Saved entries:
+++

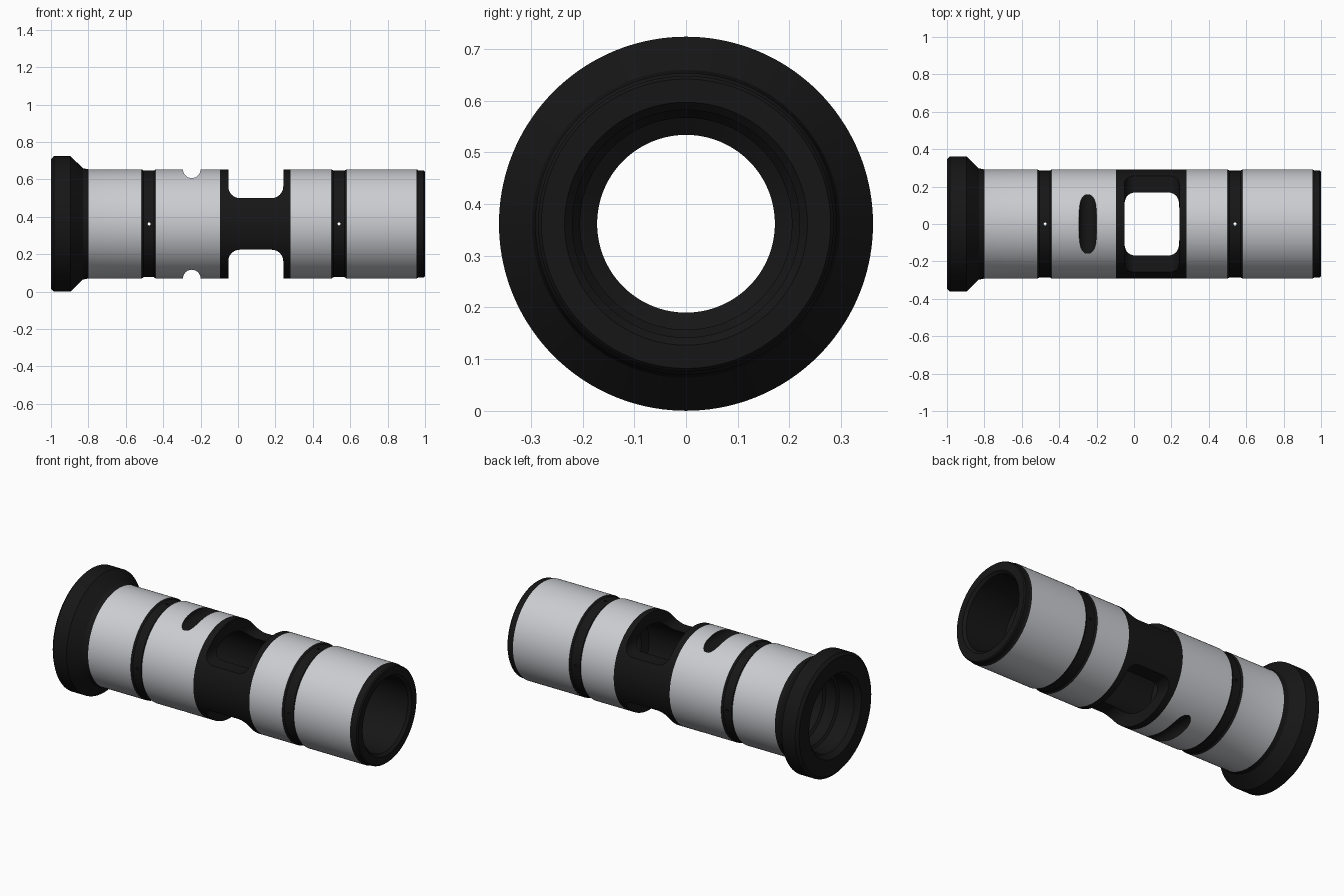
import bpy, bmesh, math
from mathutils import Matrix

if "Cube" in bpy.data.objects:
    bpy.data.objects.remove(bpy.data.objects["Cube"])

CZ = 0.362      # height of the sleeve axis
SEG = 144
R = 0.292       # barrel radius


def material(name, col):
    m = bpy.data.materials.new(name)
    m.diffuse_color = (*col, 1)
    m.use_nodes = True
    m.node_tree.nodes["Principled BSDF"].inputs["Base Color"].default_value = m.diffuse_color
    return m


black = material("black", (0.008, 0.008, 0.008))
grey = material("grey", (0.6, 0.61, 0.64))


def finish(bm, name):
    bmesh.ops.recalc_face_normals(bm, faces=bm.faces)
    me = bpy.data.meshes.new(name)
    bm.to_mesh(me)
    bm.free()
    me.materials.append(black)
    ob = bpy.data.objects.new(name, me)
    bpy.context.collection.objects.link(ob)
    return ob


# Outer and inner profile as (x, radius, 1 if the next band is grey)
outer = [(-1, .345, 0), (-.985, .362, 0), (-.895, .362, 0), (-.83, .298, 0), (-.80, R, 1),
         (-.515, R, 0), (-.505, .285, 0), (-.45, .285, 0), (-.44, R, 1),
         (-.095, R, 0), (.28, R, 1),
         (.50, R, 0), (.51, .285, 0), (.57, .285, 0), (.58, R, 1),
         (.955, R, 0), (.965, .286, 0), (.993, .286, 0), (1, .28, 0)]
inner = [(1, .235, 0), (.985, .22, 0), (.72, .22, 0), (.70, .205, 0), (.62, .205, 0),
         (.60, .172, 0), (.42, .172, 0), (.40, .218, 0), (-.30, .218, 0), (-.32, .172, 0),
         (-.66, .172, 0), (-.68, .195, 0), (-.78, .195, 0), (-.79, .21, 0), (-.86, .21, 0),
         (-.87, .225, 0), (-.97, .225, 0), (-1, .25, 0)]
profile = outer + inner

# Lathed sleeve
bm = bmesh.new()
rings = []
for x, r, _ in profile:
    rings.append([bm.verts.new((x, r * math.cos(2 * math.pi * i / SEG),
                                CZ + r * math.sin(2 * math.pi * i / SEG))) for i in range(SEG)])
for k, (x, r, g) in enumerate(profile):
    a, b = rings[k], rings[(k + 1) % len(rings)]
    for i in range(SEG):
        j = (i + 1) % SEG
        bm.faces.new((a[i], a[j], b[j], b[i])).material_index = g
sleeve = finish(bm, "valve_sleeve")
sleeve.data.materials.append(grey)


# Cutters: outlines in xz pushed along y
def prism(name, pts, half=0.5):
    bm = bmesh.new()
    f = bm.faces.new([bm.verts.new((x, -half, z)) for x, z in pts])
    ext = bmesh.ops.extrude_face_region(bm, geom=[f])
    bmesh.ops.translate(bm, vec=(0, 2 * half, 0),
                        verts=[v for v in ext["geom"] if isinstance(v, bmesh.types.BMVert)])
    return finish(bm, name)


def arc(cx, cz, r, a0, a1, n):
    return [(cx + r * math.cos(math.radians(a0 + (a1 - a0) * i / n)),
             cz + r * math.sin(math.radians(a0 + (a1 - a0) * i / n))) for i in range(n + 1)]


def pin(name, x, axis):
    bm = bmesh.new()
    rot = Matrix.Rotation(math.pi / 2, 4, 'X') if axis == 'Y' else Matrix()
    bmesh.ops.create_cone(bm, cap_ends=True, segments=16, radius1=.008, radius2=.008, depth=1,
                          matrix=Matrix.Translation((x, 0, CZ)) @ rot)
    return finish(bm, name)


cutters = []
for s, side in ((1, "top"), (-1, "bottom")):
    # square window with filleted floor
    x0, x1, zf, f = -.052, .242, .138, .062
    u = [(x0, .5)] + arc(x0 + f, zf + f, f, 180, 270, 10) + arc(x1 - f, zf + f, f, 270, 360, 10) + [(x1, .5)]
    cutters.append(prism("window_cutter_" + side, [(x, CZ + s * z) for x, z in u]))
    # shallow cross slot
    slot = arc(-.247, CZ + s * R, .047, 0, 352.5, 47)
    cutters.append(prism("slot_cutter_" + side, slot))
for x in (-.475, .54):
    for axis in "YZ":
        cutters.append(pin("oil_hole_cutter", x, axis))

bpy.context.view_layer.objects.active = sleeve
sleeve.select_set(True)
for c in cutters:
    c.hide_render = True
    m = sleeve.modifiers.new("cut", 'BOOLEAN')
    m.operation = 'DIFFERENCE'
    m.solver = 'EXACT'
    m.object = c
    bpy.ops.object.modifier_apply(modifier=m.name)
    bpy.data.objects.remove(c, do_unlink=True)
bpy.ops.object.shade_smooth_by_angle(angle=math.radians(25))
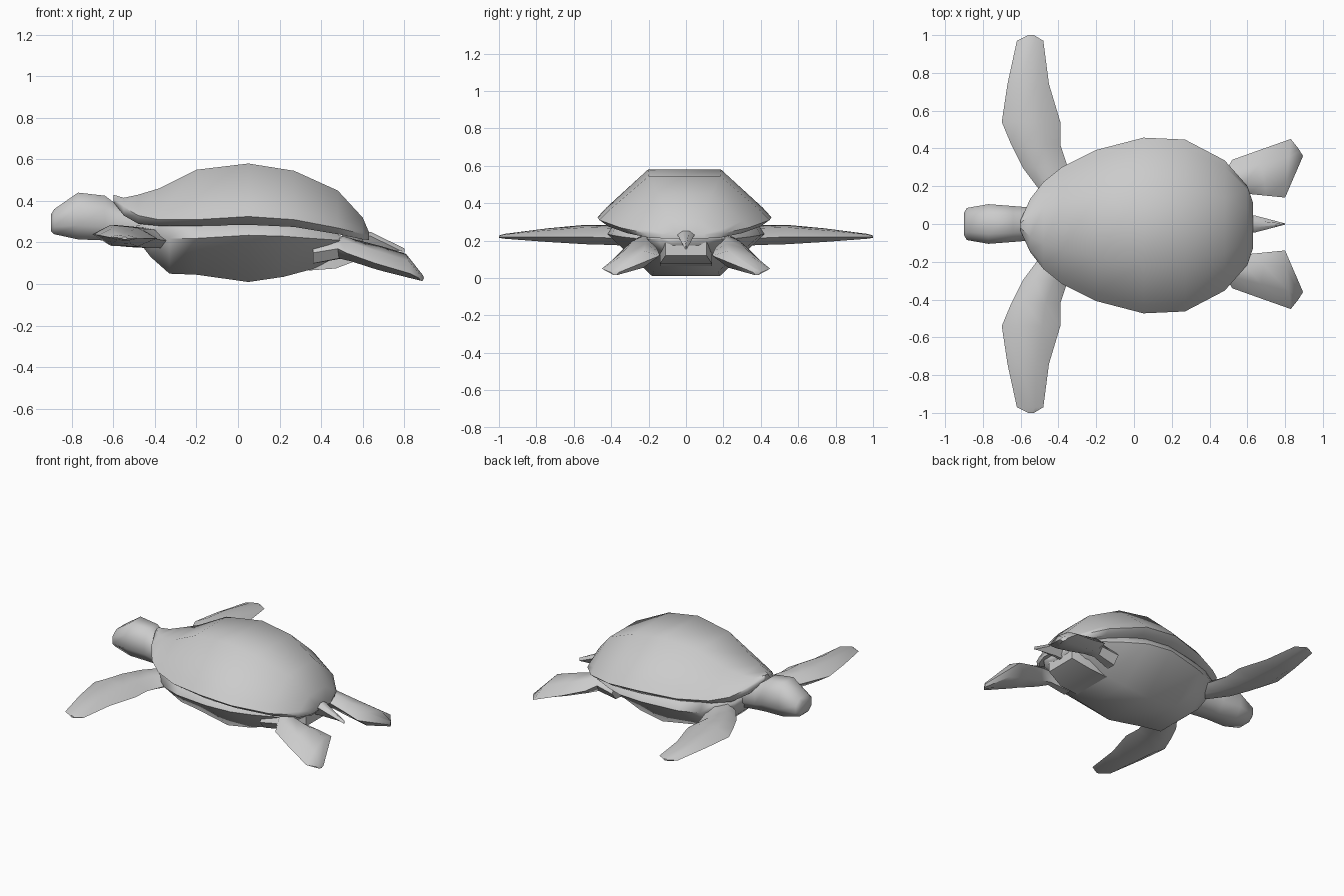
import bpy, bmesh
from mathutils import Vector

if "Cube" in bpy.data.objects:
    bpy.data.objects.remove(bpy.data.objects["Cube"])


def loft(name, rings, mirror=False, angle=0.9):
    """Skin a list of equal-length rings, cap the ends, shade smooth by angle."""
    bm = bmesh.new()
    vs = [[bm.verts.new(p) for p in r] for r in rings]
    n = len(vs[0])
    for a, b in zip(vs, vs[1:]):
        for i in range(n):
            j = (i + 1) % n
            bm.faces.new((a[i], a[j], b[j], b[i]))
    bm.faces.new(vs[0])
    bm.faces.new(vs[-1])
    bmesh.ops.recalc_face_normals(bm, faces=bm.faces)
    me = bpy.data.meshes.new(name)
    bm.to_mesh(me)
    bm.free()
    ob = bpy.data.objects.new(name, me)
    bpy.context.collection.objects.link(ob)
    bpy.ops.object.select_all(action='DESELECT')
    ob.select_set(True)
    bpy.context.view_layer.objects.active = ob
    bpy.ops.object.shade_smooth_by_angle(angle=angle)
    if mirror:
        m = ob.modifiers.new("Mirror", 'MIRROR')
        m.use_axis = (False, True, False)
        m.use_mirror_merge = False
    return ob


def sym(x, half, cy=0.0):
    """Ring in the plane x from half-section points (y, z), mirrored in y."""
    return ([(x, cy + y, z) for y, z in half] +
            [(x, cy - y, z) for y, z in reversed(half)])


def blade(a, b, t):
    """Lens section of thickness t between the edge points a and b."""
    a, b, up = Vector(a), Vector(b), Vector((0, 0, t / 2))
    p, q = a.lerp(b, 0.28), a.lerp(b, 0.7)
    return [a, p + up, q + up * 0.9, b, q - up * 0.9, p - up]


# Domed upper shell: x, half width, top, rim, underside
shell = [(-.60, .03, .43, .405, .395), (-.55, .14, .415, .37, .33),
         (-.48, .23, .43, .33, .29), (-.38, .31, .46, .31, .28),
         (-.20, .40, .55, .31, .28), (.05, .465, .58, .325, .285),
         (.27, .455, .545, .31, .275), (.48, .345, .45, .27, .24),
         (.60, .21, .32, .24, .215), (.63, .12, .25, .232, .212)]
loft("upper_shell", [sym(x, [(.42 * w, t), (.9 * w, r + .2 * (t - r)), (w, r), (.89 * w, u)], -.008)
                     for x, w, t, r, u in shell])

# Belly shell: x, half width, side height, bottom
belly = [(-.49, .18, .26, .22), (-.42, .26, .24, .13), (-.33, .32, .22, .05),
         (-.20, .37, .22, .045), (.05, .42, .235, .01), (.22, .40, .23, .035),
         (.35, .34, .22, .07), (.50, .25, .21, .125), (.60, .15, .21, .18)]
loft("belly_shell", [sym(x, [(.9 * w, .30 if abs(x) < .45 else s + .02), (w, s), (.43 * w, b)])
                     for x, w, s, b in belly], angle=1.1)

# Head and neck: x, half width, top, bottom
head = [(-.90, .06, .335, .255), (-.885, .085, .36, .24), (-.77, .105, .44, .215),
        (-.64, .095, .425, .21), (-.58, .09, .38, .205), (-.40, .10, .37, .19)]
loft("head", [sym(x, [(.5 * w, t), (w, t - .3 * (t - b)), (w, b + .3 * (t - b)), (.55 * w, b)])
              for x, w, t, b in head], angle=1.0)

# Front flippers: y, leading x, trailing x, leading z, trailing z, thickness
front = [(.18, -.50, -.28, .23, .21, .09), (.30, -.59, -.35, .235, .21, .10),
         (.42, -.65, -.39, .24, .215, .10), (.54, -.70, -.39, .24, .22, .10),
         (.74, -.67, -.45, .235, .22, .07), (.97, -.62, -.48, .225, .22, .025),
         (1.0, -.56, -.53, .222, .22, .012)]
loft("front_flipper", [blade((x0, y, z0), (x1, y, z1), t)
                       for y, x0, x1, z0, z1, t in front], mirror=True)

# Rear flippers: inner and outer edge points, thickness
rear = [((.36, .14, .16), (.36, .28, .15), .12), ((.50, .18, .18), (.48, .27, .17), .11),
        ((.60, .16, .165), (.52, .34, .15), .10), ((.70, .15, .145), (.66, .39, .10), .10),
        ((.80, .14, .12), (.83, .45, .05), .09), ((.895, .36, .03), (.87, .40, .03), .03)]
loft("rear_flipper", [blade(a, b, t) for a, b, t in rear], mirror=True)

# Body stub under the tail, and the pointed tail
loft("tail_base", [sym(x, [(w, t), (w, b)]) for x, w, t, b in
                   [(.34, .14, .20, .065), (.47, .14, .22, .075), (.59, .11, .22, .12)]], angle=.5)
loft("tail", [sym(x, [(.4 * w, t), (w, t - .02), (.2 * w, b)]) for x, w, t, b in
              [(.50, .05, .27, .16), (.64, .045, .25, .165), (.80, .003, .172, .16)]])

+++

Copy every line of the data that carries the word "half".

def prism(name, pts, half=0.5):
    f = bm.faces.new([bm.verts.new((x, -half, z)) for x, z in pts])
    bmesh.ops.translate(bm, vec=(0, 2 * half, 0),
def sym(x, half, cy=0.0):
    """Ring in the plane x from half-section points (y, z), mirrored in y."""
    return ([(x, cy + y, z) for y, z in half] +
            [(x, cy - y, z) for y, z in reversed(half)])
# Domed upper shell: x, half width, top, rim, underside
# Belly shell: x, half width, side height, bottom
# Head and neck: x, half width, top, bottom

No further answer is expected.